-- Spring in Washington, D.C. means cherry blossoms and hordes of tourists flocking to the National Mall.
And with peak season right around the corner, the National Park Service is dealing with a “crappy” problem as well.
Large swaths of the National Mall are covered in feces, courtesy of the very large population of Canada Goose that make their home on the picturesque grounds.
The National Park Service says that biologists estimate just one goose produces as much as "2-3 pounds" of waste per day.
“Over time, you can see the issue we’re confronted with on our walkways and our memorials. It’s really more than just a nuisance,” said Mike Litterst of the National Park Service.

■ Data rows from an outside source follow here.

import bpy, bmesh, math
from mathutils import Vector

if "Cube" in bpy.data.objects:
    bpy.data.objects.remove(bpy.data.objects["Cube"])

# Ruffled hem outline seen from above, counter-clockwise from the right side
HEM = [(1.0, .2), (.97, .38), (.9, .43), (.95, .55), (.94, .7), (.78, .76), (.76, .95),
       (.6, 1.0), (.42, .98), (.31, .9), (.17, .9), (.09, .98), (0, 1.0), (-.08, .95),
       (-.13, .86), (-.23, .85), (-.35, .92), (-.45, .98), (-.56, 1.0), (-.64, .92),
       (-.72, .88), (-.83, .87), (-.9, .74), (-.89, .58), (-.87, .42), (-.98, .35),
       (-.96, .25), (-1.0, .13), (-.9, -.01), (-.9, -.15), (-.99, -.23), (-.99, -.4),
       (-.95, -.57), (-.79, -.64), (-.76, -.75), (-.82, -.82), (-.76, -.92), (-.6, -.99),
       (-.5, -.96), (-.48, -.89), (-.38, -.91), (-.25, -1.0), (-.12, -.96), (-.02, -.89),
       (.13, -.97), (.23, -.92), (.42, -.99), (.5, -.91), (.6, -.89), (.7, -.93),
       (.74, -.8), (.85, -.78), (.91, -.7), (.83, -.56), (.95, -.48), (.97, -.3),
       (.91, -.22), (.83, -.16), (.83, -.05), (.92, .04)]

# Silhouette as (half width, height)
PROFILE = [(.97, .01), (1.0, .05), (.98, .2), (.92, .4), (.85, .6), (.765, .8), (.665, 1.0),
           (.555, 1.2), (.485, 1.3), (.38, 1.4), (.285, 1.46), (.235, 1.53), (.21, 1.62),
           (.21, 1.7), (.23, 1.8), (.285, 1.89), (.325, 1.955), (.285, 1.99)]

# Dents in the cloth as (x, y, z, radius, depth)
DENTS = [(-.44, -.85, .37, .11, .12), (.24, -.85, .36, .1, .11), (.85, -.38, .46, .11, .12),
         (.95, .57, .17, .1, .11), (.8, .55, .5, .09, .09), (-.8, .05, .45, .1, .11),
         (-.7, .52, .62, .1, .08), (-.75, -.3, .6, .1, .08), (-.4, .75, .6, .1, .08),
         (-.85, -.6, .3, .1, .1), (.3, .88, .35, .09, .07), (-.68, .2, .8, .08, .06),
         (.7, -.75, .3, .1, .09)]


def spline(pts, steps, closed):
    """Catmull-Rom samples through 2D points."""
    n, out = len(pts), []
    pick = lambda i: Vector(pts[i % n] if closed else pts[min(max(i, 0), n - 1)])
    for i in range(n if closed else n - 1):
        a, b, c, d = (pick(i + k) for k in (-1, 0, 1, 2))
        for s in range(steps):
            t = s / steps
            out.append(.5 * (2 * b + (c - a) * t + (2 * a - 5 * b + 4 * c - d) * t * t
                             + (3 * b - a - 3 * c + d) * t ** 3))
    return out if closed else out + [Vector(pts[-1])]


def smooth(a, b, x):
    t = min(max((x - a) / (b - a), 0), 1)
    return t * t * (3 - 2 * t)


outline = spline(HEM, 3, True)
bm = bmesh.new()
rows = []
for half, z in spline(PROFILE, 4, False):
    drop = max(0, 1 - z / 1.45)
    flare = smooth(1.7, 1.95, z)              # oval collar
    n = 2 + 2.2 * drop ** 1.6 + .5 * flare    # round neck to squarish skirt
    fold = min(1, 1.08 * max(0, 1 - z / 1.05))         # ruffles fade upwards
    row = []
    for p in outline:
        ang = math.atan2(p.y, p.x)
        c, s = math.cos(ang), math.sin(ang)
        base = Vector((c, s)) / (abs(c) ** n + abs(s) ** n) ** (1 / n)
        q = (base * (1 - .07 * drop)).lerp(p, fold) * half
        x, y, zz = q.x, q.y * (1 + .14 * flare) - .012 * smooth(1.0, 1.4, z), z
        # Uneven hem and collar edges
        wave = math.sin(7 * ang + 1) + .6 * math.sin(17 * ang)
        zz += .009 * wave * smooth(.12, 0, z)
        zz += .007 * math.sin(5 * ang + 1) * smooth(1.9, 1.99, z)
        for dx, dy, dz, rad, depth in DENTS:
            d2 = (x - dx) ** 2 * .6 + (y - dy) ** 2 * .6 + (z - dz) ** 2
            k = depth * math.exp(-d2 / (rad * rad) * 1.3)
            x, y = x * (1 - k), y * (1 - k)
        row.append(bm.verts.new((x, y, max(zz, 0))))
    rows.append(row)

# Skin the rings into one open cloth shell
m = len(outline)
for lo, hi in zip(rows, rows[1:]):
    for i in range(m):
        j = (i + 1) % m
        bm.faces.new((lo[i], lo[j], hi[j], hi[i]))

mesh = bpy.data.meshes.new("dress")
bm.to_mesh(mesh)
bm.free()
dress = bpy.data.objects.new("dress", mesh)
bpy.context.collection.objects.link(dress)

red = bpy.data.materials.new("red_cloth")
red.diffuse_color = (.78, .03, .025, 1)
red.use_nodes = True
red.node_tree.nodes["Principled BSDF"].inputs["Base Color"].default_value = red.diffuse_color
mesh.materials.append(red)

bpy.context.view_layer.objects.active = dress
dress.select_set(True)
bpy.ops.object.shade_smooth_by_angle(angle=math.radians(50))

It’s not just disgusting for the folks who step in it. The geese waste may be causing major damage to the infrastructure on the National Mall, including the famous Reflecting Pool that runs between the Lincoln Memorial and Washington Monument.
“The presence of geese is leading to the degradation of the [Reflecting] pool water due to defecation in and on walkway near the [Reflecting] pool,” the Park Service said.
The Park Service announced it has launched a new program that it calls “goose harassment services” -- and it could be a very clever solution to a really crappy situation. Cue the Collies -- the Park Service wants to use border collies to fix the goose problem.
These dogs are bred to herd sheep so the Park Service's goal is to have them do the same with the geese, forcing them into different areas to do their business and enabling park officials to clean up the mess and maintain some spots as “geese free.”
“They’ll be doing what herd animals do – nudging the geese, making them uncomfortable in their surroundings,” Litterst said. “Eventually the geese will learn to settle elsewhere.”
This is not a job for rookies. The Park Service says that dog handlers must have five years of experience with Canada Goose harassment with dogs in order to take part.
“We appreciate the offers but these are trained dogs who won’t harass or harm the geese,” Litterst said.
Wildlife on federal lands is not a new issue for the Park Service, which oversees 23 national parks just within the District of Columbia.
In 2012 it launched a project to cull the exploding population of white-tailed deer in the Washington’s Rock Creek Park. Sharpshooters were used to hunt the deer and the meat was later donated to local soup kitchens.
But don’t worry –- the geese on the Mall will be kept safe.
The National Park Service specifically says in its contract: “No water fowl or other living creature shall be killed, harmed or injured in any way.”
This isn’t the first time Washington DC has seen a creative In the summer of 2013, several dozen goats were unleased at the Historic Congressional Cemetery, hired to eat up more than an acre of overgrowth on the property.
Trees at the 208-year old cemetery along DC’s Anacostia River were weighed down by invasive ivy and weeds and cemetery organizers were concerned that they would eventually die, break or fall and damage headstones.
So they turned to Eco-Goats, a Maryland farm that rents out its goats for ecologically sustainable grazing.
The goats were put to work for 24 hours a day for a straight week.
ABC News’ Chris Good contributed to this report.